## Goal of the exercise
Since only part of the material below is wanted, output exactly the lines from the one with "side[k].append((s * (ox" up to and including the one with "board = half".

## Task material

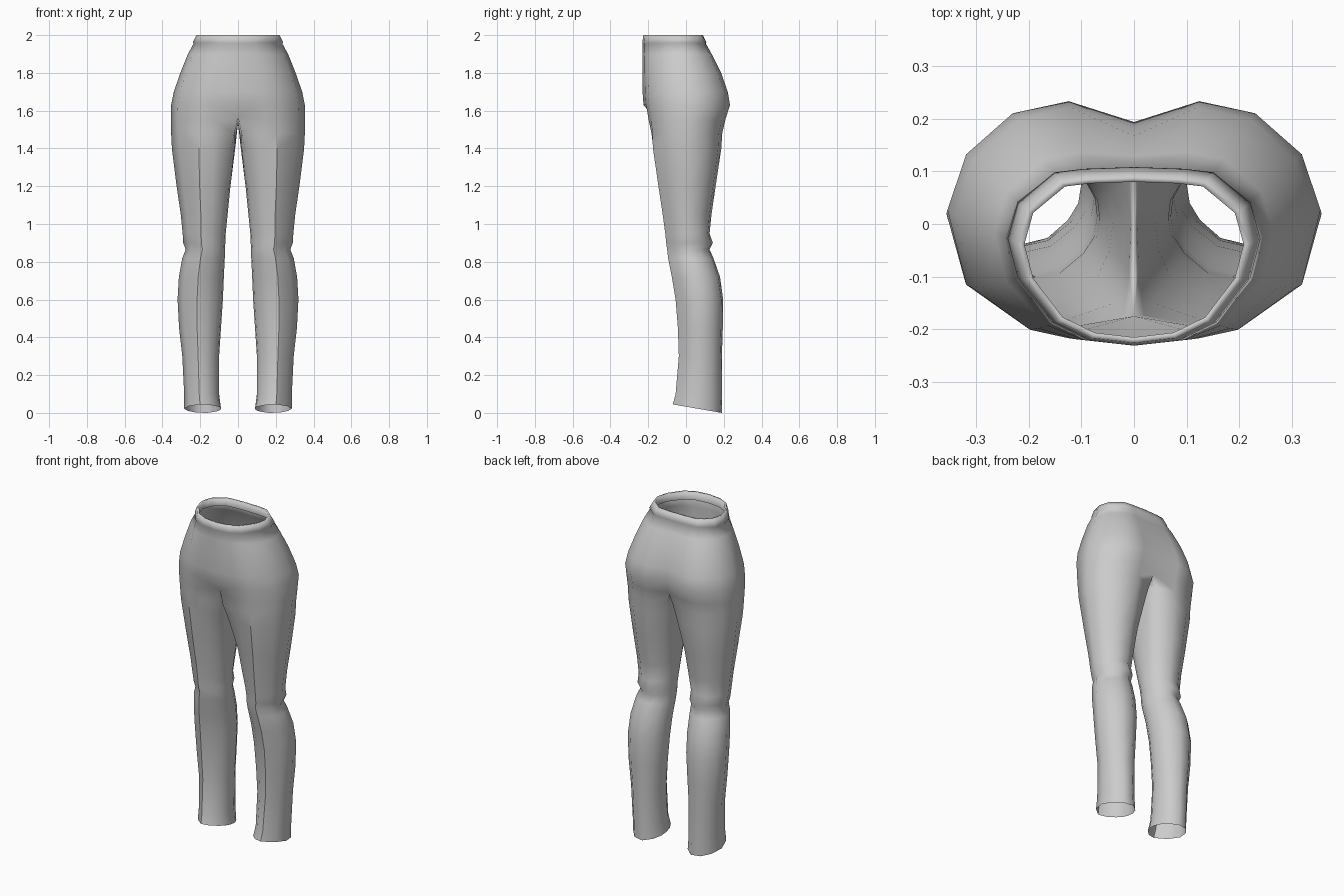
import bpy
import bmesh

cube = bpy.data.objects.get("Cube")
if cube:
    bpy.data.objects.remove(cube, do_unlink=True)

# Cross-sections in a unit box: u runs inner to outer, v runs front to back.
# The first nine points wrap the outside, the last three close the inner leg.
LEG = [(.13, .2), (.33, .05), (.57, 0), (.87, .2), (1, .5), (.9, .77), (.68, .96),
       (.38, 1), (.13, .84), (.02, .66), (0, .5), (.03, .34)]
HIP = [(0, 0), (.37, .03), (.58, .065), (.9, .24), (1, .55), (.9, .78), (.65, .95),
       (.35, 1), (0, .94), (0, .75), (0, .5), (0, .25)]
WAIST = [(0, 0), (.36, .03), (.65, .13), (.92, .38), (1, .6), (.92, .8), (.63, .97),
         (.4, .99), (0, 1)]
OUTSIDE = 9

# Levels: height, inner x, outer x, front y, back y, blend to the next section
leg_levels = [
    (0, .09, .285, -.07, .19, 0),
    (.1, .1, .285, -.055, .19, 0),
    (.3, .1, .295, -.038, .19, 0),
    (.45, .09, .312, -.043, .195, 0),
    (.6, .08, .32, -.055, .197, 0),
    (.72, .075, .313, -.075, .18, 0),
    (.82, .07, .295, -.095, .145, 0),
    (.865, .07, .277, -.1, .125, 0),
    (.9, .067, .29, -.105, .142, 0),
    (.95, .065, .293, -.11, .125, 0),
    (1.05, .055, .303, -.125, .135, .1),
    (1.2, .04, .325, -.15, .157, .2),
    (1.4, .015, .35, -.187, .187, .5),
    (1.48, .006, .354, -.197, .192, .7),
]
crotch_level = (1.55, 0, .356, -.21, .208, 1)
hip_levels = [
    (1.63, 0, .354, -.225, .233, 0),
    (1.7, 0, .34, -.23, .221, 0),
    (1.8, 0, .305, -.231, .187, .2),
    (1.9, 0, .265, -.231, .138, .6),
    (1.955, 0, .235, -.229, .105, 1),
    (1.96, 0, .24, -.231, .108, 1),
    (2, 0, .22, -.226, .09, 1),
    (2, 0, .208, -.215, .08, 1),
    (1.95, 0, .215, -.215, .085, 1),
]


def section(level, start, end):
    """Place a blend of two unit sections at one level."""
    z, inner, outer, front, back, t = level
    points = []
    for (ua, va), (ub, vb) in zip(start, end):
        u, v = ua + (ub - ua) * t, va + (vb - va) * t
        points.append([inner + (outer - inner) * u, front + (back - front) * v, z])
    return points


def bridge(bm, lower, upper, closed):
    """Join two rings of vertices with quads."""
    count = len(lower) if closed else OUTSIDE - 1
    for i in range(count):
        j = (i + 1) % len(lower)
        bm.faces.new((lower[i], lower[j], upper[j], upper[i]))


bm = bmesh.new()
rings = []

# Leg tube, with the hem raised at the front
for number, level in enumerate(leg_levels):
    points = section(level, LEG, HIP)
    if number == 0:
        for p, (u, v) in zip(points, LEG):
            p[2] = .045 * (1 - v)
    rings.append([bm.verts.new(p) for p in points])

# Crotch ring: its inner points lie on the centre line and form the seam
points = section(crotch_level, LEG, HIP)
points[0][1] += .035
points[8][1] -= .015
points[0][2] += .02
for i in range(OUTSIDE, len(points)):
    points[i][2] = 1.53
rings.append([bm.verts.new(p) for p in points])
for lower, upper in zip(rings, rings[1:]):
    bridge(bm, lower, upper, True)

# Hips, waistband and the lip folded inside it
below = rings[-1]
for level in hip_levels:
    points = section(level, HIP, WAIST)
    if 1.6 < level[0] < 1.75:
        points[8][1] -= .012
    ring = [bm.verts.new(p) for p in points]
    bridge(bm, below, ring, False)
    below = ring

# Smooth cloth with a pressed crease down the front of the leg
for face in bm.faces:
    face.smooth = True
for lower, upper in zip(rings[:-2], rings[1:-1]):
    bm.edges.get((lower[2], upper[2])).smooth = False

mesh = bpy.data.meshes.new("trousers")
bm.to_mesh(mesh)
bm.free()
trousers = bpy.data.objects.new("trousers", mesh)
bpy.context.collection.objects.link(trousers)

# Second leg and hip
mirror = trousers.modifiers.new("mirror", "MIRROR")
mirror.use_axis[0] = True
mirror.use_mirror_merge = True
mirror.merge_threshold = .0005

# Plain grey cloth
cloth = bpy.data.materials.new("grey cloth")
cloth.use_nodes = True
colour = (.6, .6, .6, 1)
cloth.diffuse_color = colour
cloth.node_tree.nodes["Principled BSDF"].inputs["Base Color"].default_value = colour
mesh.materials.append(cloth)
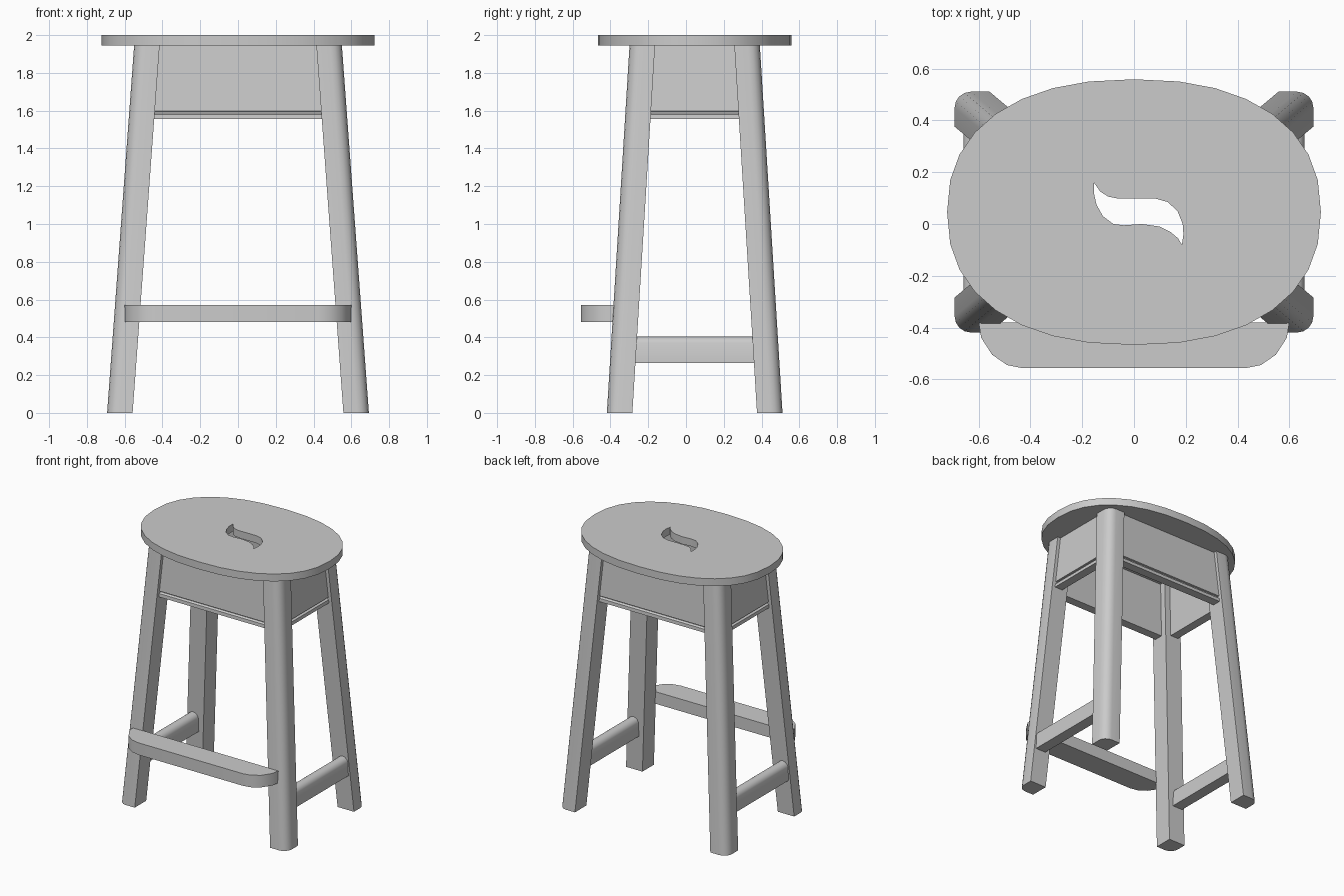
import bpy, bmesh
from math import cos, sin, pi, copysign

if "Cube" in bpy.data.objects:
    bpy.data.objects.remove(bpy.data.objects["Cube"])

CY = 0.046          # legs and seat centre in y
TOP = 1.945         # underside of the seat


def loft(name, a, b, smooth=True):
    """Join two matching loops into a capped solid."""
    bm = bmesh.new()
    va = [bm.verts.new(p) for p in a]
    vb = [bm.verts.new(p) for p in b]
    n = len(a)
    bm.faces.new(va)
    bm.faces.new(vb)
    for i in range(n):
        j = (i + 1) % n
        bm.faces.new((va[i], va[j], vb[j], vb[i]))
    bmesh.ops.recalc_face_normals(bm, faces=bm.faces)
    me = bpy.data.meshes.new(name)
    bm.to_mesh(me)
    bm.free()
    ob = bpy.data.objects.new(name, me)
    bpy.context.collection.objects.link(ob)
    select(ob)
    if smooth:
        bpy.ops.object.shade_smooth_by_angle(angle=0.6)
    return ob


def select(ob):
    bpy.ops.object.select_all(action='DESELECT')
    ob.select_set(True)
    bpy.context.view_layer.objects.active = ob


def leg_outer(z):
    """Half extents in x and y of the splayed legs' outer faces at height z."""
    t = z / TOP
    return 0.693 - 0.143 * t, 0.465 - 0.12 * t


# Seat: soft oval with an S-shaped hand slot
def oval(t, n=2.3):
    c, s = cos(t), sin(t)
    return (0.722 * copysign(abs(c) ** (2 / n), c),
            CY + 0.513 * copysign(abs(s) ** (2 / n), s))


outline = [oval(2 * pi * i / 32) for i in range(32)]
slot = [(-.155, .16), (-.13, .125), (-.1, .106), (-.06, .098), (.08, .099),
        (.13, .085), (.168, .05), (.188, 0), (.191, -.04), (.185, -.08),
        (.17, -.055), (.14, -.03), (.1, -.01), (.03, 0), (-.04, -.005),
        (-.08, 0), (-.12, .03), (-.145, .075), (-.155, .12)]
cu = bpy.data.curves.new("seat", 'CURVE')
cu.dimensions = '2D'
cu.fill_mode = 'BOTH'
cu.extrude = (2 - TOP) / 2
for pts in (outline, slot):
    sp = cu.splines.new('POLY')
    sp.points.add(len(pts) - 1)
    for p, (x, y) in zip(sp.points, pts):
        p.co = (x, y, 0, 1)
    sp.use_cyclic_u = True
seat = bpy.data.objects.new("seat", cu)
seat.location.z = (2 + TOP) / 2
bpy.context.collection.objects.link(seat)
select(seat)
bpy.ops.object.convert(target='MESH')
bpy.ops.object.shade_smooth_by_angle(angle=0.6)

# Legs: square section with the outer corner rounded
W, R = 0.135, 0.062
section = [(-W, -W), (0, -W)]
section += [(-R + R * cos(a), -R + R * sin(a)) for a in [i * pi / 8 for i in range(5)]]
section += [(-W, 0)]
for sx, side in ((-1, "left"), (1, "right")):
    for sy, end in ((-1, "front"), (1, "back")):
        loops = []
        for z in (0, TOP):
            ox, oy = leg_outer(z)
            loops.append([(sx * (ox + u), CY + sy * (oy + v), z) for u, v in section])
        loft(f"{end}_{side}_leg", *loops)

# Apron panels: leaning with the legs, grooved above a lower bead
profile = [(0, TOP), (0, 1.598), (-.014, 1.596), (-.014, 1.588), (0, 1.58),
           (0, 1.555), (-.065, 1.555), (-.065, TOP)]
for s, fb, lr in ((-1, "front", "left"), (1, "back", "right")):
    front, side = [[], []], [[], []]
    for d, z in profile:
        ox, oy = leg_outer(z)
        for k, e in enumerate((-1, 1)):
            front[k].append((e * (ox - 0.07), CY + s * (oy - 0.025 + d), z))
            side[k].append((s * (ox - 0.025 + d), CY + e * (oy - 0.07), z))
    loft(f"{fb}_apron", *front, smooth=False)
    loft(f"{lr}_apron", *side, smooth=False)

# Side stretchers with a rounded top
bar = [(.575, .265), (.658, .265), (.658, .37), (.65, .388), (.635, .4),
       (.616, .405), (.598, .4), (.583, .388), (.575, .37)]
for s, lr in ((-1, "left"), (1, "right")):
    loft(f"{lr}_stretcher", *[[(s * x, CY + e * 0.385, z) for x, z in bar] for e in (-1, 1)])

# Footrest board with rounded front corners
half = [(.6, -.38), (.59, -.44), (.548, -.505), (.49, -.545), (.43, -.557)]
board = half + [(-x, y) for x, y in reversed(half)]
loft("footrest", *[[(x, y, z) for x, y in board] for z in (.48, .57)])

## Result of this exercise
            side[k].append((s * (ox - 0.025 + d), CY + e * (oy - 0.07), z))
    loft(f"{fb}_apron", *front, smooth=False)
    loft(f"{lr}_apron", *side, smooth=False)

# Side stretchers with a rounded top
bar = [(.575, .265), (.658, .265), (.658, .37), (.65, .388), (.635, .4),
       (.616, .405), (.598, .4), (.583, .388), (.575, .37)]
for s, lr in ((-1, "left"), (1, "right")):
    loft(f"{lr}_stretcher", *[[(s * x, CY + e * 0.385, z) for x, z in bar] for e in (-1, 1)])

# Footrest board with rounded front corners
half = [(.6, -.38), (.59, -.44), (.548, -.505), (.49, -.545), (.43, -.557)]
board = half + [(-x, y) for x, y in reversed(half)]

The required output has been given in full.